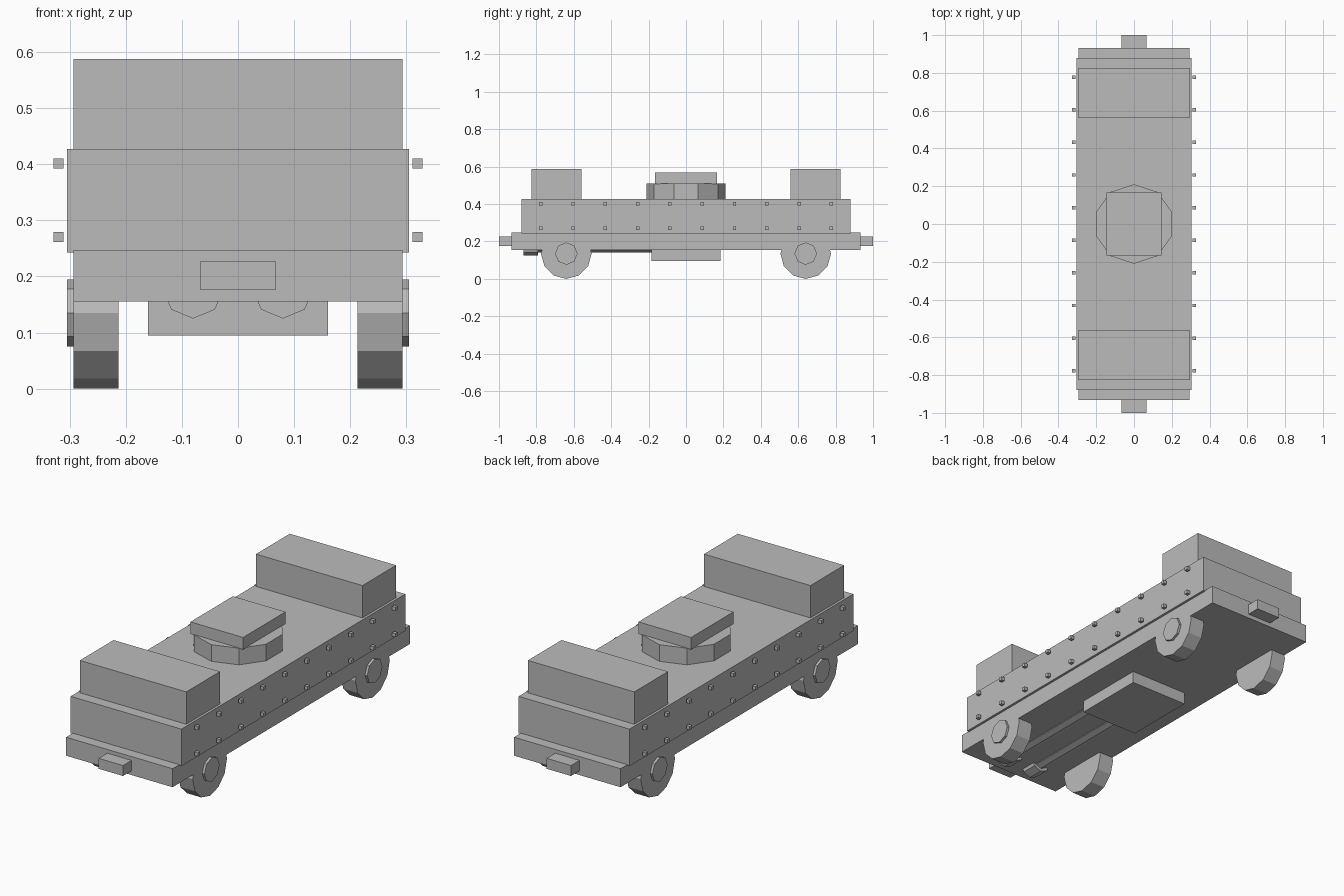
import bpy
from math import pi
from mathutils import Matrix

cube = bpy.data.objects.get("Cube")
if cube:
    bpy.data.objects.remove(cube, do_unlink=True)

grey = bpy.data.materials.new("plain grey")
grey.use_nodes = True
colour = (0.5, 0.5, 0.5, 1)
grey.diffuse_color = colour
grey.node_tree.nodes["Principled BSDF"].inputs["Base Color"].default_value = colour


def finish(name):
    ob = bpy.context.object
    ob.name = name
    ob.data.materials.append(grey)
    return ob


def box(name, x, y, z):
    """Box spanning the given (low, high) ranges."""
    bpy.ops.mesh.primitive_cube_add(size=1)
    ob = finish(name)
    spans = (x, y, z)
    size = [b - a for a, b in spans]
    mid = [(a + b) / 2 for a, b in spans]
    ob.data.transform(Matrix.Translation(mid) @ Matrix.Diagonal((*size, 1)))
    return ob


def prism(name, sides, radius, depth, centre, axis="Z"):
    """Regular prism with one corner up or down (or towards the ends)."""
    bpy.ops.mesh.primitive_cylinder_add(vertices=sides, radius=radius, depth=depth)
    ob = finish(name)
    turn = {
        "X": Matrix.Rotation(pi / 2, 4, "Y") @ Matrix.Rotation(pi / 2, 4, "Z"),
        "Y": Matrix.Rotation(pi / 2, 4, "X"),
        "Z": Matrix.Identity(4),
    }[axis]
    ob.data.transform(Matrix.Translation(centre) @ turn)
    return ob


# Chassis, hull and belly
box("chassis", (-0.293, 0.293), (-0.933, 0.933), (0.155, 0.247))
box("hull", (-0.305, 0.305), (-0.88, 0.88), (0.243, 0.427))
box("belly_box", (-0.16, 0.16), (-0.185, 0.185), (0.095, 0.16))

# Turntable in the middle of the deck
prism("turntable", 10, 0.21, 0.085, (0, 0, 0.4675))
box("turntable_cap", (-0.145, 0.145), (-0.167, 0.167), (0.508, 0.568))

# Deck boxes and couplers at both ends
for end, s in (("front", -1), ("back", 1)):
    box(end + "_deck_box", (-0.293, 0.293), sorted((s * 0.56, s * 0.825)), (0.425, 0.588))
    box(end + "_coupler", (-0.067, 0.067), sorted((s * 0.92, s)), (0.176, 0.228))

for side, s in (("left", 1), ("right", -1)):
    # Wheels with octagonal hubs
    for end, y in (("front", -0.64), ("back", 0.64)):
        prism(f"{end}_{side}_wheel", 12, 0.135, 0.08, (s * 0.253, y, 0.135), "X")
        prism(f"{end}_{side}_hub", 8, 0.06, 0.03, (s * 0.29, y, 0.135), "X")
    # Exhaust pipe with a wider tip
    prism(side + "_pipe", 8, 0.04, 0.63, (s * 0.08, -0.485, 0.18), "Y")
    prism(side + "_pipe_tip", 8, 0.055, 0.08, (s * 0.08, -0.83, 0.18), "Y")
    # Two rows of rivets
    for row, z in (("lower", 0.27), ("upper", 0.401)):
        for i in range(10):
            y = -0.777 + i * 0.1727
            box(f"{side}_{row}_rivet_{i + 1}", sorted((s * 0.311, s * 0.329)),
                (y - 0.009, y + 0.009), (z - 0.009, z + 0.009))
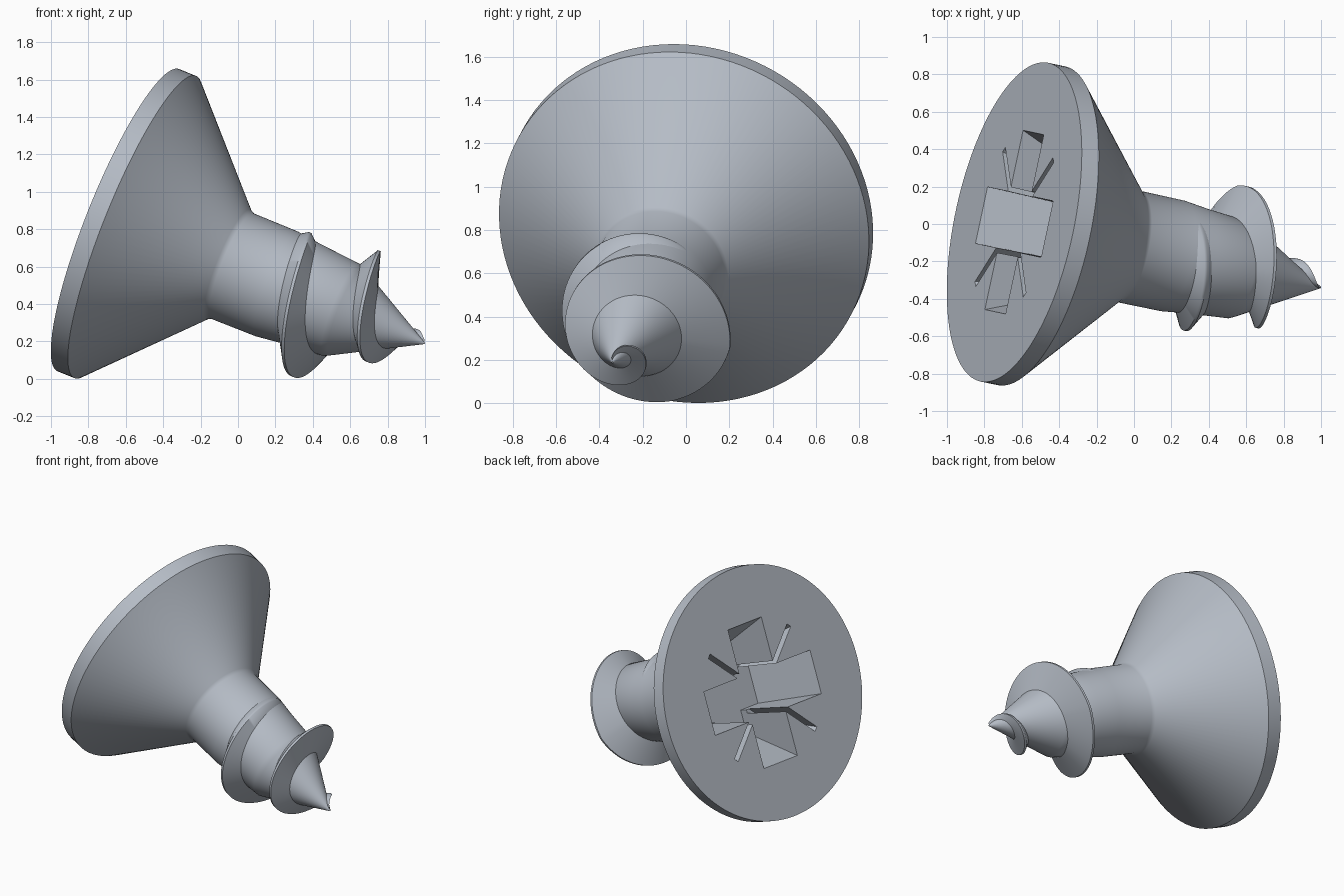
import bpy, bmesh, math
from mathutils import Vector, Matrix

if "Cube" in bpy.data.objects:
    bpy.data.objects.remove(bpy.data.objects["Cube"])

# Screw axis frame: local z runs from head face to tip, local x points up
axis = Vector((0.910, -0.194, -0.366)).normalized()
up = (Vector((0, 0, 1)) - axis * axis.z).normalized()
side = axis.cross(up)
FRAME = Matrix.Translation((-0.64, 0.01, 0.848)) @ Matrix((up, side, axis)).transposed().to_4x4()

steel = bpy.data.materials.new("steel_grey")
steel.diffuse_color = (0.46, 0.50, 0.56, 1)
steel.use_nodes = True
steel.node_tree.nodes["Principled BSDF"].inputs["Base Color"].default_value = steel.diffuse_color


def make(name, verts, faces, angle=None):
    me = bpy.data.meshes.new(name)
    me.from_pydata(verts, [], faces)
    bm = bmesh.new()
    bm.from_mesh(me)
    bmesh.ops.recalc_face_normals(bm, faces=bm.faces)
    bm.to_mesh(me)
    bm.free()
    me.transform(FRAME)
    me.materials.append(steel)
    ob = bpy.data.objects.new(name, me)
    bpy.context.collection.objects.link(ob)
    if angle:
        smooth(ob, angle)
    return ob


def smooth(ob, angle):
    bpy.ops.object.select_all(action='DESELECT')
    ob.select_set(True)
    bpy.context.view_layer.objects.active = ob
    bpy.ops.object.shade_smooth_by_angle(angle=math.radians(angle))


def interp(table, t):
    for (a, ra), (b, rb) in zip(table, table[1:]):
        if t <= b:
            return ra + (rb - ra) * max(0, t - a) / (b - a)
    return table[-1][1]


# Countersunk head, neck, shank and point: one turned profile (position, radius)
PROFILE = [(0, 0.871), (0.1, 0.871), (0.645, 0.316), (0.67, 0.304), (0.93, 0.302),
           (1.07, 0.285), (1.31, 0.265), (1.34, 0.25), (1.80, 0.004)]
N = 112
verts, faces = [], []
for t, r in PROFILE:
    for i in range(N):
        a = math.tau * i / N
        verts.append((r * math.cos(a), r * math.sin(a), t))
for k in range(len(PROFILE) - 1):
    for i in range(N):
        j = (i + 1) % N
        faces.append((k * N + i, k * N + j, k * N + N + j, k * N + N + i))
faces.append(tuple(range(N)))
faces.append(tuple(range(len(verts) - N, len(verts))))
body = make("screw_body", verts, faces)


def tapered_cutter(name, inner, outer, width, depth, shrink, turn):
    """Slot cutter with an end wall leaning inwards with depth."""
    pts = []
    for z, s, w in ((-0.05, -0.05 * shrink, width), (depth, depth * shrink, width * 0.94)):
        for x, y in ((inner, -w), (outer - s, -w), (outer - s, w), (inner, w)):
            if inner < 0 and x == inner:
                x = -(outer - s)
            pts.append(Matrix.Rotation(turn, 3, 'Z') @ Vector((x, y, z)))
    quads = [(0, 1, 2, 3), (4, 5, 6, 7)] + [(i, (i + 1) % 4, 4 + (i + 1) % 4, 4 + i) for i in range(4)]
    return make(name, pts, quads)


# Cross recess and four thin diagonal slits
cutters = [tapered_cutter("recess_cutter", -1, 0.49, 0.155, 0.46, 0.4, k * math.pi / 2) for k in range(2)]
cutters += [tapered_cutter("slit_cutter", 0.1, 0.52, 0.018, 0.4, 0.4, math.pi / 4 + k * math.pi / 2)
            for k in range(4)]
bpy.context.view_layer.objects.active = body
for c in cutters:
    c.hide_render = True
    mod = body.modifiers.new("recess", 'BOOLEAN')
    mod.operation = 'DIFFERENCE'
    mod.solver = 'EXACT'
    mod.object = c
    bpy.ops.object.modifier_apply(modifier=mod.name)
for c in cutters:
    bpy.data.objects.remove(c)
smooth(body, 28)

# Helical thread: crest swells along the shank, then shrinks to the point
CREST = [(0.90, 0.27), (1.0, 0.322), (1.09, 0.373), (1.21, 0.44), (1.27, 0.46), (1.80, 0.006)]
HALF = [(0.90, 0.05), (1.0, 0.06), (1.2, 0.1), (1.4, 0.07), (1.6, 0.05), (1.80, 0.01)]
PITCH, STEPS = 0.385, 260
verts, faces = [], []
for i in range(STEPS + 1):
    t = 0.91 + (1.785 - 0.91) * i / STEPS
    a = (t - 1.0) / PITCH * math.tau
    w, crest = interp(HALF, t), interp(CREST, t)
    for dt, r in ((-w, None), (-0.008, crest), (0.008, crest), (w, None)):
        z = min(t + dt, 1.795)
        if r is None:
            r = max(0.002, interp(PROFILE, z) - 0.012)
        verts.append((r * math.cos(a), r * math.sin(a), z))
for i in range(STEPS):
    for k in range(4):
        m = (k + 1) % 4
        faces.append((4 * i + k, 4 * i + m, 4 * i + 4 + m, 4 * i + 4 + k))
faces += [(0, 1, 2, 3), tuple(4 * STEPS + k for k in range(4))]
make("thread", verts, faces, 50)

+++++

● Assignment
Please find every line in the records that contains the word "with", and copy it out.

● Task result
    """Regular prism with one corner up or down (or towards the ends)."""
    # Wheels with octagonal hubs
    # Exhaust pipe with a wider tip
    """Slot cutter with an end wall leaning inwards with depth."""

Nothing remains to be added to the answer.